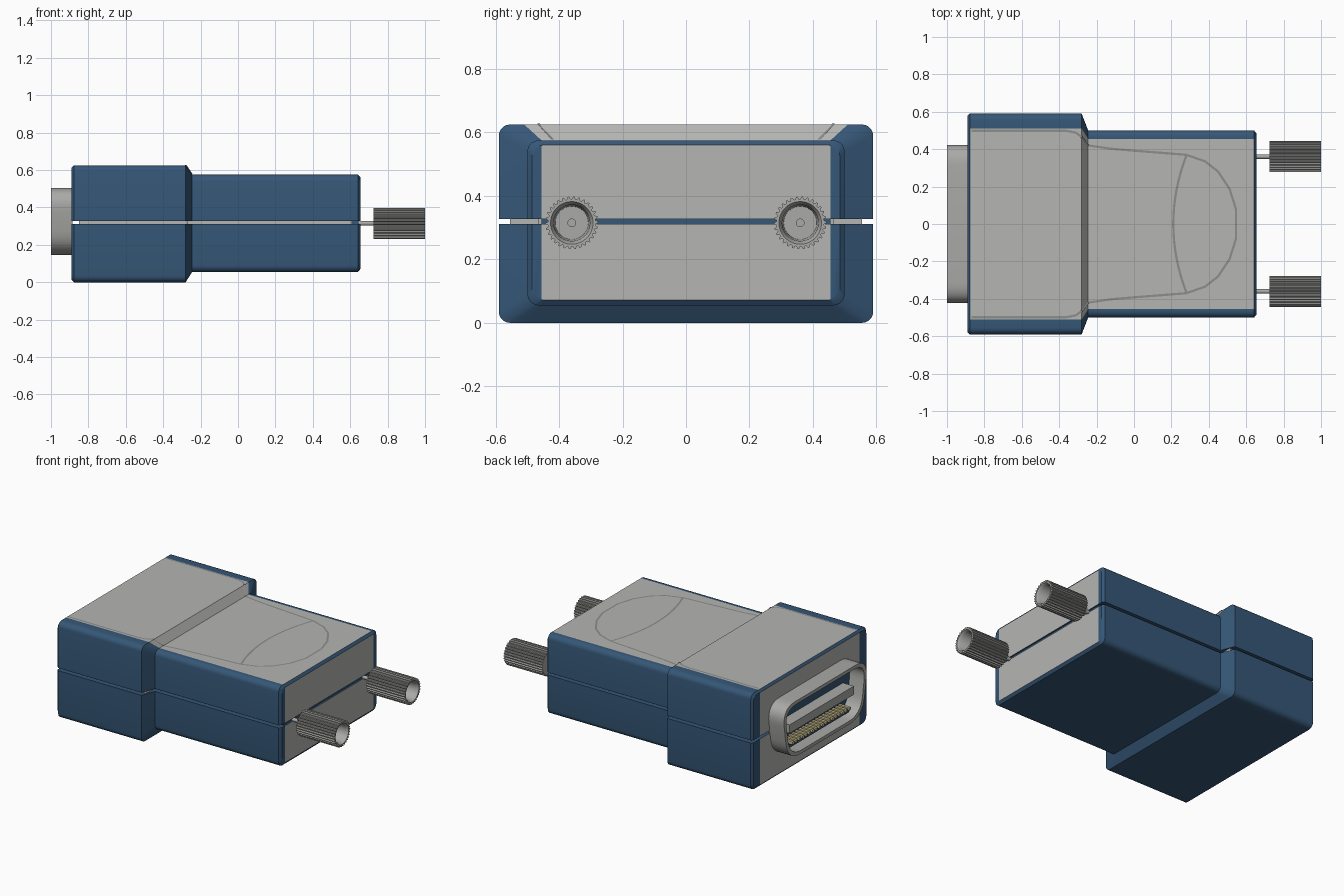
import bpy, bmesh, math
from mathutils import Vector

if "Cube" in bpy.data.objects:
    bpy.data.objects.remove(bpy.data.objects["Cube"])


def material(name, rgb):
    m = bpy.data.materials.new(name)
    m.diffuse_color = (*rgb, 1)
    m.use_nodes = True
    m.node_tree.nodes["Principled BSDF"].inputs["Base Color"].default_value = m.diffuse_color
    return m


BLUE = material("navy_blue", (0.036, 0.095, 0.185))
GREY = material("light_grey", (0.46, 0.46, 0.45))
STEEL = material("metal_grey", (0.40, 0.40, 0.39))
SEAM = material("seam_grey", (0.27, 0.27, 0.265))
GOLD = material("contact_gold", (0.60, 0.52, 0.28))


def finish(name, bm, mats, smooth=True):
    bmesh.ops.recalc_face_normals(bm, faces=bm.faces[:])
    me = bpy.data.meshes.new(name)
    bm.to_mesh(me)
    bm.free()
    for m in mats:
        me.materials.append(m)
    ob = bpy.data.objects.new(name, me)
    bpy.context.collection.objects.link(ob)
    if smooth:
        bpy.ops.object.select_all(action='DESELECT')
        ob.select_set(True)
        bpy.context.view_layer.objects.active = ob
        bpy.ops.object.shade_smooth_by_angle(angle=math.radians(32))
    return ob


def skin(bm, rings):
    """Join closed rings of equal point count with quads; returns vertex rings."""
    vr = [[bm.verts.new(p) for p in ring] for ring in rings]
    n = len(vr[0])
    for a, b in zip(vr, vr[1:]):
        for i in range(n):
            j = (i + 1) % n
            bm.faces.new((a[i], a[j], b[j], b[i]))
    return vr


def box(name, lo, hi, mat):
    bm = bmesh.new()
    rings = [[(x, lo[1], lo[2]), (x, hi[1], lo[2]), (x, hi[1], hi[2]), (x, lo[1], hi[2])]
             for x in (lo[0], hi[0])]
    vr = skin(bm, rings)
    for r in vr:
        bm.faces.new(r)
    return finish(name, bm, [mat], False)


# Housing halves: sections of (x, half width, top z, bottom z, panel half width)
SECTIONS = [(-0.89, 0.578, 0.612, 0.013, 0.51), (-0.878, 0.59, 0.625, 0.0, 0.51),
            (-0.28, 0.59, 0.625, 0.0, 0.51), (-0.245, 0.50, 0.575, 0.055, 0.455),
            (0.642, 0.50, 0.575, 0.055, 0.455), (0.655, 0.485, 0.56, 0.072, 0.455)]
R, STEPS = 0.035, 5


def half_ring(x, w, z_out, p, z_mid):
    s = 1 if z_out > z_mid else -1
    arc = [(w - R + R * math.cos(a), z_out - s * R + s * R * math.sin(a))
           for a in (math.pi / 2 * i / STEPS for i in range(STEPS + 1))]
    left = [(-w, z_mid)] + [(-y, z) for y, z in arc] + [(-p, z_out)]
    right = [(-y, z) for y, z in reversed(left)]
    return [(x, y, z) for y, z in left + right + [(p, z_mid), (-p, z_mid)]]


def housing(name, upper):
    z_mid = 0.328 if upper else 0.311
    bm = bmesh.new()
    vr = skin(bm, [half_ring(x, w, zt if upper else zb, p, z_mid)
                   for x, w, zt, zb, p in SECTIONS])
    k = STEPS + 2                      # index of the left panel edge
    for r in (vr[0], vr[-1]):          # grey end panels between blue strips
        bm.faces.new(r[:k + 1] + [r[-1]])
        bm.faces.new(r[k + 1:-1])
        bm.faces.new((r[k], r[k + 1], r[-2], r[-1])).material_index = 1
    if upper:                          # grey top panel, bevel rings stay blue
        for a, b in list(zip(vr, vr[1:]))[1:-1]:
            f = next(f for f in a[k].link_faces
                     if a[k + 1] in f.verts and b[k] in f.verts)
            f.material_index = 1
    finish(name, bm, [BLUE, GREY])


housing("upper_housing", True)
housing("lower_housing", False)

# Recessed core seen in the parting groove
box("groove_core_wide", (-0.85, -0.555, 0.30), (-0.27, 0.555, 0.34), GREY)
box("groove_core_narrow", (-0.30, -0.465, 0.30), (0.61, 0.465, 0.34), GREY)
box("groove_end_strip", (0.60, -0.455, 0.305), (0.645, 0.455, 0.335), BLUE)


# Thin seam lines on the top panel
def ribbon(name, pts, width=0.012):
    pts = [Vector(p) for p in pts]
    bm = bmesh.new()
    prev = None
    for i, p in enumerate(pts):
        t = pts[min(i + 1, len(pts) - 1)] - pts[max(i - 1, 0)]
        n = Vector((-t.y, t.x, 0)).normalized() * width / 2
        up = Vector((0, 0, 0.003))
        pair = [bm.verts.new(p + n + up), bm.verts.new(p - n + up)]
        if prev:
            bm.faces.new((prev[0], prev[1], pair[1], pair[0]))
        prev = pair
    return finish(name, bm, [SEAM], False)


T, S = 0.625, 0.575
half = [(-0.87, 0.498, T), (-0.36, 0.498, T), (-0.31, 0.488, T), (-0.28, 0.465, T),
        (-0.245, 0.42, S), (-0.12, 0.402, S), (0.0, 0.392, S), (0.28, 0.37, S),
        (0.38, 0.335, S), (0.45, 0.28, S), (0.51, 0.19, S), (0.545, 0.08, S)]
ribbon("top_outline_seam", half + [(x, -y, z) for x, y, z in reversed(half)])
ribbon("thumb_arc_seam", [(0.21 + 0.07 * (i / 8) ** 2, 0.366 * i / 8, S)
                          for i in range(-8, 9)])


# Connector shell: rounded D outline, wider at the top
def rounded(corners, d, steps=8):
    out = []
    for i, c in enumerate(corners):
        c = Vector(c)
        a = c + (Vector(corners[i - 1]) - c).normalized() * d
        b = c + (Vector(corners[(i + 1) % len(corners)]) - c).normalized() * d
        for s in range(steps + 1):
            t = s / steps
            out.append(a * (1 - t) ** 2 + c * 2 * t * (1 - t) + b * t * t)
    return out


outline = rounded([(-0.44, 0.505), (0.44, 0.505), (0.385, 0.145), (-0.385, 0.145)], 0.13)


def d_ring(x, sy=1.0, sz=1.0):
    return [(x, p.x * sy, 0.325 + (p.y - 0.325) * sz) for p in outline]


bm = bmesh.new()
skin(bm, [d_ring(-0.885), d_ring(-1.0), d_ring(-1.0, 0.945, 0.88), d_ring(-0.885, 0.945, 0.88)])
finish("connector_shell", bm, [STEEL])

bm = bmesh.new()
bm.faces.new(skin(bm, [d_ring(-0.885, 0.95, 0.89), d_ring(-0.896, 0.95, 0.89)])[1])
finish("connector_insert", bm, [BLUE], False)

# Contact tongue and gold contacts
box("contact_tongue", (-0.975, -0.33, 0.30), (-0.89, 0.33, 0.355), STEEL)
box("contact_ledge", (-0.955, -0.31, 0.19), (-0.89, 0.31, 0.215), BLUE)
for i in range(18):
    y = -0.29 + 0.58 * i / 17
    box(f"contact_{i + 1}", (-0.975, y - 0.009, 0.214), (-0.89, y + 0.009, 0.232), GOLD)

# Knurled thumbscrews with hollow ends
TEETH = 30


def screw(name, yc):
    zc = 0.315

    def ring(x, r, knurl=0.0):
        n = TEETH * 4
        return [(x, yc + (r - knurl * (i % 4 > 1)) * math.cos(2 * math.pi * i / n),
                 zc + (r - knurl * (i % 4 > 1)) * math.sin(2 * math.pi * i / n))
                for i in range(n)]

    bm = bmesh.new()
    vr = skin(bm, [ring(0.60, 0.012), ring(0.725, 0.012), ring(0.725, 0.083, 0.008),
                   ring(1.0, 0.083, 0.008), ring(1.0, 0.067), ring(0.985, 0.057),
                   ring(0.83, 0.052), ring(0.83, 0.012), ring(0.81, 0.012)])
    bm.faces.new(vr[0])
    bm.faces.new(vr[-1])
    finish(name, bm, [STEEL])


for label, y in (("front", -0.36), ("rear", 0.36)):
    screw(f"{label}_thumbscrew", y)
__________________________________________________
* _What the exercise asks_:
Search the records for the word "data" and copy out every line that holds it.

* _Answer to this exercise_:
if "Cube" in bpy.data.objects:
    bpy.data.objects.remove(bpy.data.objects["Cube"])
    m = bpy.data.materials.new(name)
    me = bpy.data.meshes.new(name)
    ob = bpy.data.objects.new(name, me)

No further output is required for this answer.